Victoria supplied most of the world’s gold production between 1852 and 1855. At the 1862 International Exhibition in London, an obelisk 13 metres high, covered in gold, represented the 800 tons of gold extracted from Victoria over the previous ten years:
The competitive spirit between colonies, particularly Victoria and New South Wales, was evident in the high degree of ‘showing off’, with colonial exhibits vying to create the greatest display. Victoria’s gilded obelisk […] became legendary in international exhibition circles. From 1851 to 1939, a continuous theme, designed to encourage immigrants and investment to the undeveloped colonies, was the promotion of Australia as a sunny, bountiful land of opportunity.
- Louise Douglas
Douglas, L, 2010 'All the World’s a Stage', The National Library magazine, National Library of Australia, Canberra, A.C.T.
Australia, once known primarily as a penal colony on the other side of the world, had become an almost mythical land where fortune awaited those willing to work. The Victorian fields had exceeded the output of the California Gold Rush and Melbourne had become a city of over 500,000 people.
In London, Charles Dickens’ weekly magazine Household Words would regularly publish letters from ‘colonials’ like John Pascoe Fawkner and columns of advice to those who were thinking about emigrating. Tales of miraculous finds, of diggers throwing nuggets on stage at the theatre were not fictional and they were reinforced by the gold arriving in English ports. Large nuggets would be exhibited to the public before being made into sovereigns at the London Mint. Two of Dickens’ own sons would emigrate to Australia in the 1860s; spurred on by the new opportunities that wealth had brought to the colony.
In Melbourne, the Botanic Gardens, the Royal Society and many grand public and commercial buildings all imitated their older English models. Victoria’s regional centres, always productive agriculturally, had become industrialised. Railways and deep lead mining required boilers, engines and pumps. These demanded steel and coal and the knowledge to repair and improve upon these systems.
By the time Mark Twain visited Australia in 1897, most of Australia’s gold was coming from company mines in Western Australia. But it is the stories of individual miners in towns like Stawell, Bendigo and Ballarat that still capture his attention:
Forty-five years ago the site now occupied by the City of Ballarat was a sylvan solitude as quiet as Eden and as lovely [...] A few days later the place was a hive - a town.
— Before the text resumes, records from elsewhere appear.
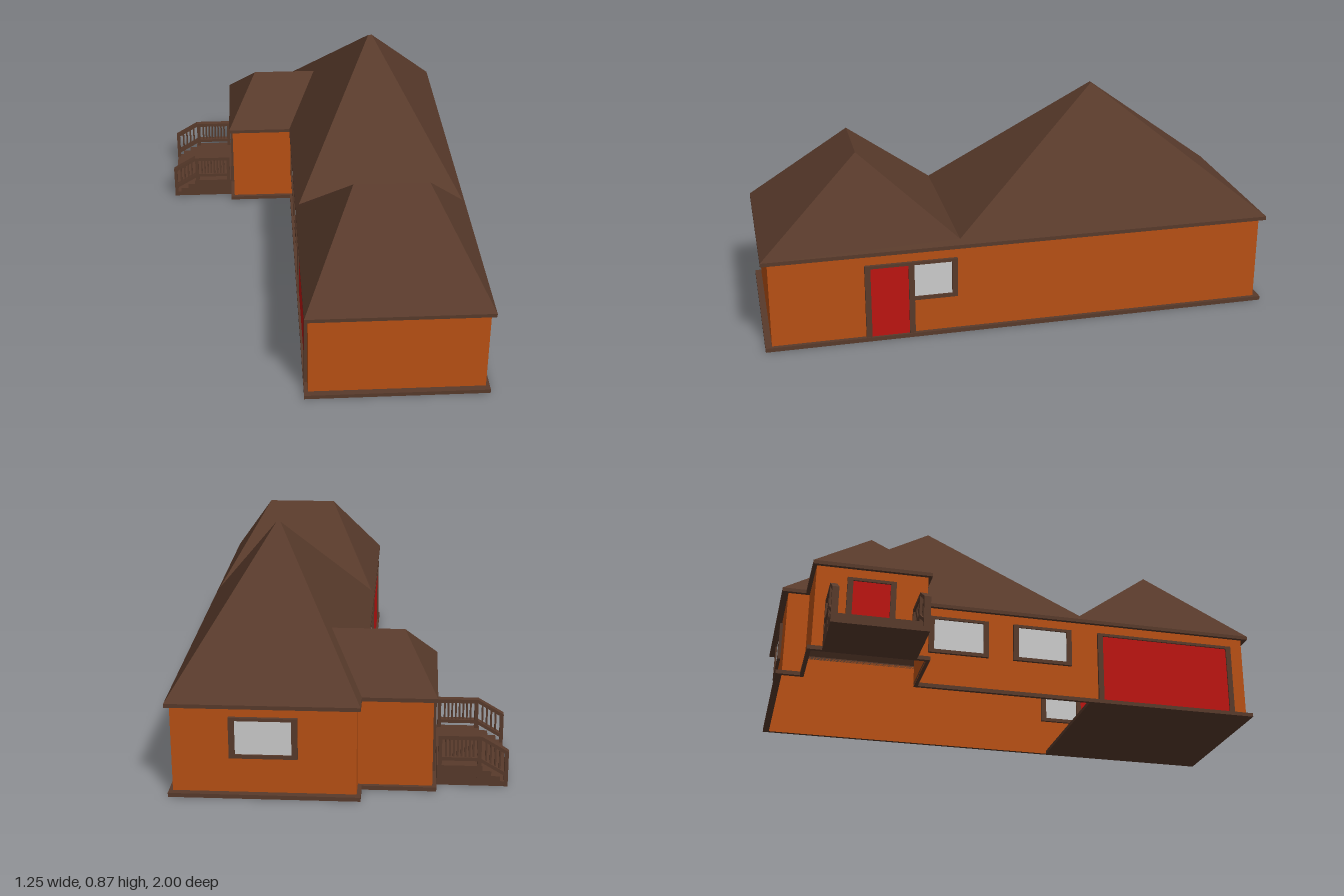
import * as THREE from 'three';

const paint = (color) => new THREE.MeshStandardMaterial({ color, side: THREE.DoubleSide, flatShading: true });
const brown = paint(0x583a2b), brick = paint(0xb85014), red = paint(0xbc1411), glass = paint(0xcccccc);

// footprint of the walls and of the overhanging trim, as [x, z]
const wallPlan = [[-.07, -.975], [.605, -.975], [.605, .975], [-.07, .975],
  [-.07, -.455], [-.345, -.455], [-.345, -.89], [-.07, -.89]];
const trimPlan = [[-.085, -1], [.62, -1], [.62, 1], [-.085, 1],
  [-.085, -.44], [-.36, -.44], [-.36, -.905], [-.085, -.905]];

function add(parent, name, geometry, material) {
  const mesh = new THREE.Mesh(geometry, material);
  mesh.name = name;
  parent.add(mesh);
  return mesh;
}

// box given by its limits
function box(parent, name, material, x0, x1, y0, y1, z0, z1) {
  const mesh = add(parent, name, new THREE.BoxGeometry(x1 - x0, y1 - y0, z1 - z0), material);
  mesh.position.set((x0 + x1) / 2, (y0 + y1) / 2, (z0 + z1) / 2);
  return mesh;
}

// flat polygons, each split into a fan of triangles
function polygons(faces) {
  const out = [];
  for (const f of faces)
    for (let i = 1; i < f.length - 1; i++) out.push(...f[0], ...f[i], ...f[i + 1]);
  const g = new THREE.BufferGeometry();
  g.setAttribute('position', new THREE.Float32BufferAttribute(out, 3));
  g.computeVertexNormals();
  return g;
}

// ledge that runs round the outside of the walls
function ledge(parent, name, bottom, top) {
  const toPoints = (plan) => plan.map(([x, z]) => new THREE.Vector2(x, z));
  const shape = new THREE.Shape(toPoints(trimPlan));
  shape.holes.push(new THREE.Path(toPoints(wallPlan)));
  const g = new THREE.ExtrudeGeometry(shape, { depth: top - bottom, bevelEnabled: false });
  g.rotateX(Math.PI / 2).translate(0, top, 0);
  add(parent, name, g, brown);
}

// framed door or window, centred on the wall at x, z and turned to face outwards
function opening(parent, name, x, z, turn, width, y0, material) {
  const group = new THREE.Group(), w = width / 2, d = .012, y1 = .315, side = .022, isDoor = y0 < .1;
  group.name = name;
  const sill = isDoor ? y0 : y0 + .015;
  box(group, name + 'Panel', material, -w + side, w - side, sill, y1 - .012, -d / 2, d / 2);
  for (const s of [-1, 1])
    box(group, name + 'Jamb', brown, Math.min(s * w, s * (w - side)), Math.max(s * w, s * (w - side)), y0, y1, -d, d);
  box(group, name + 'Lintel', brown, -w + side, w - side, y1 - .012, y1, -d, d);
  if (!isDoor) box(group, name + 'Sill', brown, -w + side, w - side, y0, sill, -d, d);
  group.position.set(x, 0, z);
  group.rotation.y = turn;
  parent.add(group);
}

function roofs(parent) {
  const e = .37;
  const valley = [[-.071, .39, .245], [.606, .39, .245]];
  const eave = [[-.085, e, .245], [.62, e, .245]];
  const back = [[-.085, e, -1], [.62, e, -1]];
  const front = [[-.085, e, 1], [.62, e, 1]];
  const peak = [[.26, .87, -.36], [.275, .87, -.36]];
  const ridge = [[.12, .70, .61], [.41, .70, .61]];
  add(parent, 'mainRoof', polygons([
    [back[1], back[0], peak[0], peak[1]],
    [valley[0], valley[1], peak[1], peak[0]],
    [back[0], eave[0], valley[0], peak[0]],
    [eave[1], back[1], peak[1], valley[1]],
  ]), brown);
  add(parent, 'garageRoof', polygons([
    [front[0], front[1], ridge[1], ridge[0]],
    [valley[1], valley[0], ridge[0], ridge[1]],
    [eave[0], front[0], ridge[0], valley[0]],
    [front[1], eave[1], valley[1], ridge[1]],
  ]), brown);
  // porch wing roof, running into the side of the main roof
  const a = [-.36, e, -.905], b = [-.36, e, -.44], c = [-.085, e, -.44], d = [-.085, e, -.905];
  const p = [-.235, .55, -.6725], q = [.04, .55, -.6725];
  add(parent, 'wingRoof', polygons([[a, b, p], [b, c, q, p], [d, a, p, q]]), brown);
}

// railing of one side of the porch
function railing(parent, z) {
  const group = new THREE.Group(), t = .0125;
  group.name = 'porchRailing';
  const bar = (x0, x1, y0, y1, depth = t) => box(group, 'railingPost', brown, x0, x1, y0, y1, z - depth, z + depth);
  bar(-.625, -.611, 0, .14);
  bar(-.525, -.51, .0, .2);
  bar(-.379, -.365, .08, .2);
  bar(-.51, -.379, .185, .2);
  bar(-.51, -.379, .1, .114);
  for (let i = 1; i <= 8; i++) {
    const x = -.51 + .131 * i / 9;
    bar(x - .0035, x + .0035, .114, .185, .006);
  }
  // sloping rails beside the steps
  for (const y of [.125, .035]) {
    const rail = new THREE.Shape([[-.625, y], [-.525, y + .06], [-.525, y + .075], [-.625, y + .015]]
      .map(([x, h]) => new THREE.Vector2(x, h)));
    const g = new THREE.ExtrudeGeometry(rail, { depth: 2 * t, bevelEnabled: false });
    add(group, 'slopingRail', g.translate(0, 0, z - t), brown);
  }
  for (let i = 1; i <= 4; i++) {
    const x = -.611 + .086 * i / 5, rise = (x + .625) * .6;
    bar(x - .0035, x + .0035, .045 + rise, .13 + rise, .006);
  }
  parent.add(group);
}

function porch(parent) {
  const group = new THREE.Group();
  group.name = 'porch';
  // deck and steps as one stepped block
  const s = new THREE.Shape();
  s.moveTo(-.36, 0);
  s.lineTo(-.36, .08);
  [-.53, -.563, -.596, -.624].forEach((x, i) => {
    s.lineTo(x, .08 - i * .02);
    s.lineTo(x, .06 - i * .02);
  });
  const g = new THREE.ExtrudeGeometry(s, { depth: .358, bevelEnabled: false });
  add(group, 'deckAndSteps', g.translate(0, 0, -.849), brown);
  for (const z of [-.8375, -.5025]) railing(group, z);
  parent.add(group);
}

export function createModel() {
  const house = new THREE.Group();
  house.name = 'house';

  // thin walls along the footprint
  add(house, 'walls', polygons(wallPlan.map(([x, z], i) => {
    const [x2, z2] = wallPlan[(i + 1) % wallPlan.length];
    return [[x, 0, z], [x, .365, z], [x2, .365, z2], [x2, 0, z2]];
  })), brick);
  ledge(house, 'baseTrim', 0, .016);
  ledge(house, 'eaveTrim', .355, .37);
  box(house, 'garageFloor', brown, -.07, .605, 0, .015, .28, .975);
  roofs(house);

  // doors and windows
  const q = Math.PI / 2;
  opening(house, 'sideDoor', .605, .52, q, .19, .015, red);
  opening(house, 'sideWindow', .605, .352, q, .19, .155, glass);
  opening(house, 'garageDoor', -.07, .62, -q, .6, .015, red);
  opening(house, 'yardWindow', -.07, .08, -q, .25, .155, glass);
  opening(house, 'yardWindow', -.07, -.275, -q, .25, .155, glass);
  opening(house, 'backWindow', .268, -.975, Math.PI, .25, .155, glass);
  opening(house, 'porchDoor', -.345, -.675, -q, .19, .015, red);
  porch(house);
  return house;
}
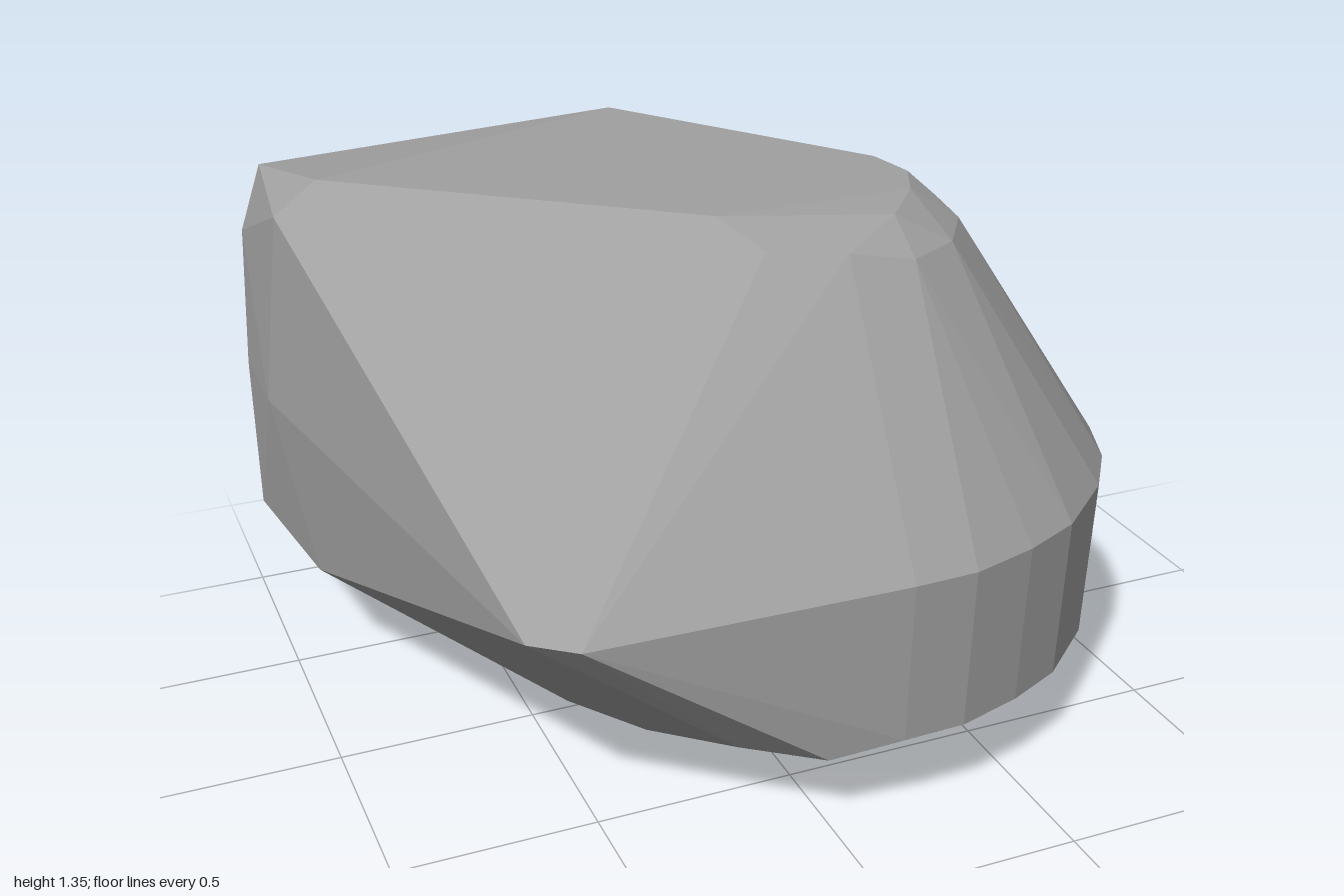
import * as THREE from 'three';
import { ConvexGeometry } from 'three/addons/geometries/ConvexGeometry.js';

// A faceted boulder: the convex skin over a few rings of corner points.
export function createModel() {
  const group = new THREE.Group();
  group.name = 'boulder';
  const stone = new THREE.MeshStandardMaterial({ color: 0xa0a0a0 });
  stone.name = 'grey stone';

  const points = [];
  const add = (...list) => list.forEach(p => points.push(new THREE.Vector3(...p)));
  const ring = (y, list) => list.forEach(([x, z]) => points.push(new THREE.Vector3(x, y, z)));

  // flat crown and the bevel around it
  ring(1.345, [[-0.06, 0.17], [0.45, 0.16], [0.51, 0.03], [0.49, -0.11]]);
  add([0.34, 1.335, 0.29], [0.04, 1.337, -0.82], [-0.84, 1.332, -0.5]);
  add([0, 1.3, 0.32], [0.18, 1.29, 0.38]);
  ring(1.26, [[0.34, 0.4], [0.48, 0.32], [0.58, 0.17], [0.61, 0], [0.57, -0.18]]);

  // rounded belt: a widest ring and a slightly tucked lower ring
  const belt = [[0.15, 0.815], [0.31, 0.81], [0.48, 0.76], [0.63, 0.69],
    [0.8, 0.54], [0.9, 0.4], [0.965, 0.24], [1, 0.03], [0.97, -0.74]];
  ring(0.66, belt);
  ring(0.25, belt.map(([x, z]) => [x * 0.982, z > 0 ? z * 0.985 : z]));

  // pointed corner at the front
  add([-0.6, 0.61, 0.72], [-0.7, 0.61, 0.64]);

  // side wall
  add([-0.95, 1.25, -0.5], [-1, 0.75, -0.55], [-0.93, 0.295, -0.44]);

  // rim of the flat back
  [[-0.92, 1.29], [-0.98, 1.12], [-1, 0.75], [-1, 0.335], [-0.62, 0.245], [0.22, 0.14],
    [0.61, 0.145], [0.8, 0.185], [0.95, 0.465], [0.83, 0.78]]
    .forEach(([x, y]) => add([x, y, -0.82]));

  // sloping underside and small flat base
  ring(0.22, [[-0.5, 0.3], [-0.37, 0.49], [-0.2, 0.64], [-0.03, 0.77]]);
  ring(0.12, [[0.15, 0.44], [0.6, 0.07]]);
  ring(0, [[0.13, -0.63], [-0.32, -0.45], [0.15, -0.42], [-0.05, -0.26]]);

  const rock = new THREE.Mesh(new ConvexGeometry(points), stone);
  rock.name = 'rock';
  group.add(rock);
  return group;
}
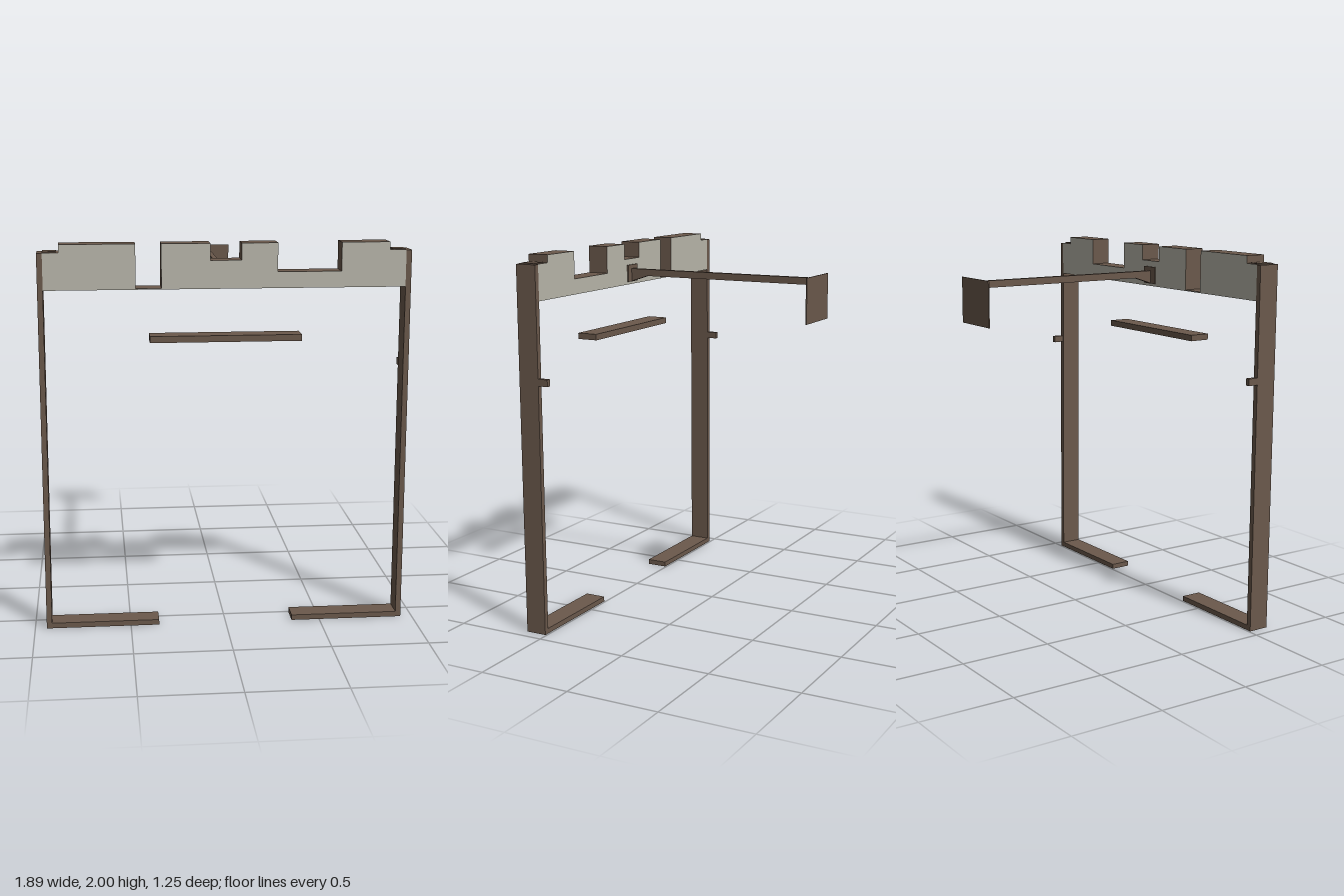
import * as THREE from 'three';

export function createModel() {
  const root = new THREE.Group();
  root.name = 'gateFrame';
  const brown = new THREE.MeshStandardMaterial({ color: 0x6b594c });
  brown.name = 'brownWood';
  const grey = new THREE.MeshStandardMaterial({ color: 0xb9b7ab });
  grey.name = 'greyPanel';

  // Box given by its minimum and maximum on each axis
  const box = (name, [x0, x1], [y0, y1], [z0, z1]) => {
    const mesh = new THREE.Mesh(new THREE.BoxGeometry(x1 - x0, y1 - y0, z1 - z0), brown);
    mesh.position.set((x0 + x1) / 2, (y0 + y1) / 2, (z0 + z1) / 2);
    mesh.name = name;
    root.add(mesh);
    return mesh;
  };
  // Outline extruded along z, with separate cap and rim materials
  const extrude = (name, points, depth, materials) => {
    const shape = new THREE.Shape(points.map(([x, y]) => new THREE.Vector2(x, y)));
    const geometry = new THREE.ExtrudeGeometry(shape, { depth, bevelEnabled: false });
    const mesh = new THREE.Mesh(geometry, materials);
    mesh.name = name;
    root.add(mesh);
    return mesh;
  };

  const zFrame = [0.508, 0.623];

  // Posts, feet, ledge caps and small rear catches, mirrored
  for (const [side, s] of [['left', 1], ['right', -1]]) {
    const span = (a, b) => (s > 0 ? [a, b] : [-b, -a]);
    box(side + 'Post', span(0.912, 0.94), [0, 1.958], zFrame);
    box(side + 'Foot', span(0.352, 0.912), [0, 0.028], zFrame);
    box(side + 'LedgeCap', span(0.845, 0.912), [1.958, 1.964], [0.525, 0.606]);
    box(side + 'Catch', span(0.918, 0.943), [1.343, 1.38], [0.45, 0.508]);
  }

  // Stepped parapet: grey faces, brown rim
  const parapet = extrude('parapet', [
    [-0.912, 1.773], [0.912, 1.773], [0.912, 1.96], [0.828, 1.96], [0.828, 2],
    [0.583, 2], [0.583, 1.855], [0.26, 1.855], [0.26, 2], [0.077, 2],
    [0.077, 1.915], [-0.08, 1.915], [-0.08, 2], [-0.325, 2], [-0.325, 1.779],
    [-0.453, 1.779], [-0.453, 2], [-0.832, 2], [-0.832, 1.96], [-0.912, 1.96],
  ], zFrame[1] - zFrame[0], [grey, brown]);
  parapet.position.z = zFrame[0];

  // Separate lintel bar under the parapet
  box('lintelBar', [-0.385, 0.385], [1.503, 1.536], zFrame);

  // Rear arm with mounting plate, brace and hanging board
  box('arm', [-0.013, 0.013], [1.823, 1.86], [-0.618, 0.503]);
  box('mountPlate', [-0.05, 0.05], [1.788, 1.882], [0.501, 0.508]);
  const brace = extrude('armBrace', [[-0.501, 1.79], [-0.4, 1.823], [-0.501, 1.823]], 0.026, brown);
  brace.rotation.y = Math.PI / 2;
  brace.position.x = -0.013;
  box('boardBracket', [-0.013, 0.013], [1.79, 1.823], [-0.618, -0.577]);
  box('board', [-0.142, 0.138], [1.63, 1.873], [-0.623, -0.617]);

  return root;
}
The news of the strike spread everywhere in a sort of instantaneous way spread like a flash to the very ends of the earth. A celebrity so prompt and so universal has hardly been paralleled in history, perhaps.
- Mark Twain
Twain, M 1899 Following the equator: a journey around the world Harper, New York.
As Twain's words show, the gold rushes had focussed world attention on Victoria: 'It was as if the name BALLARAT had suddenly been written on the sky, where all the world could read it at once.'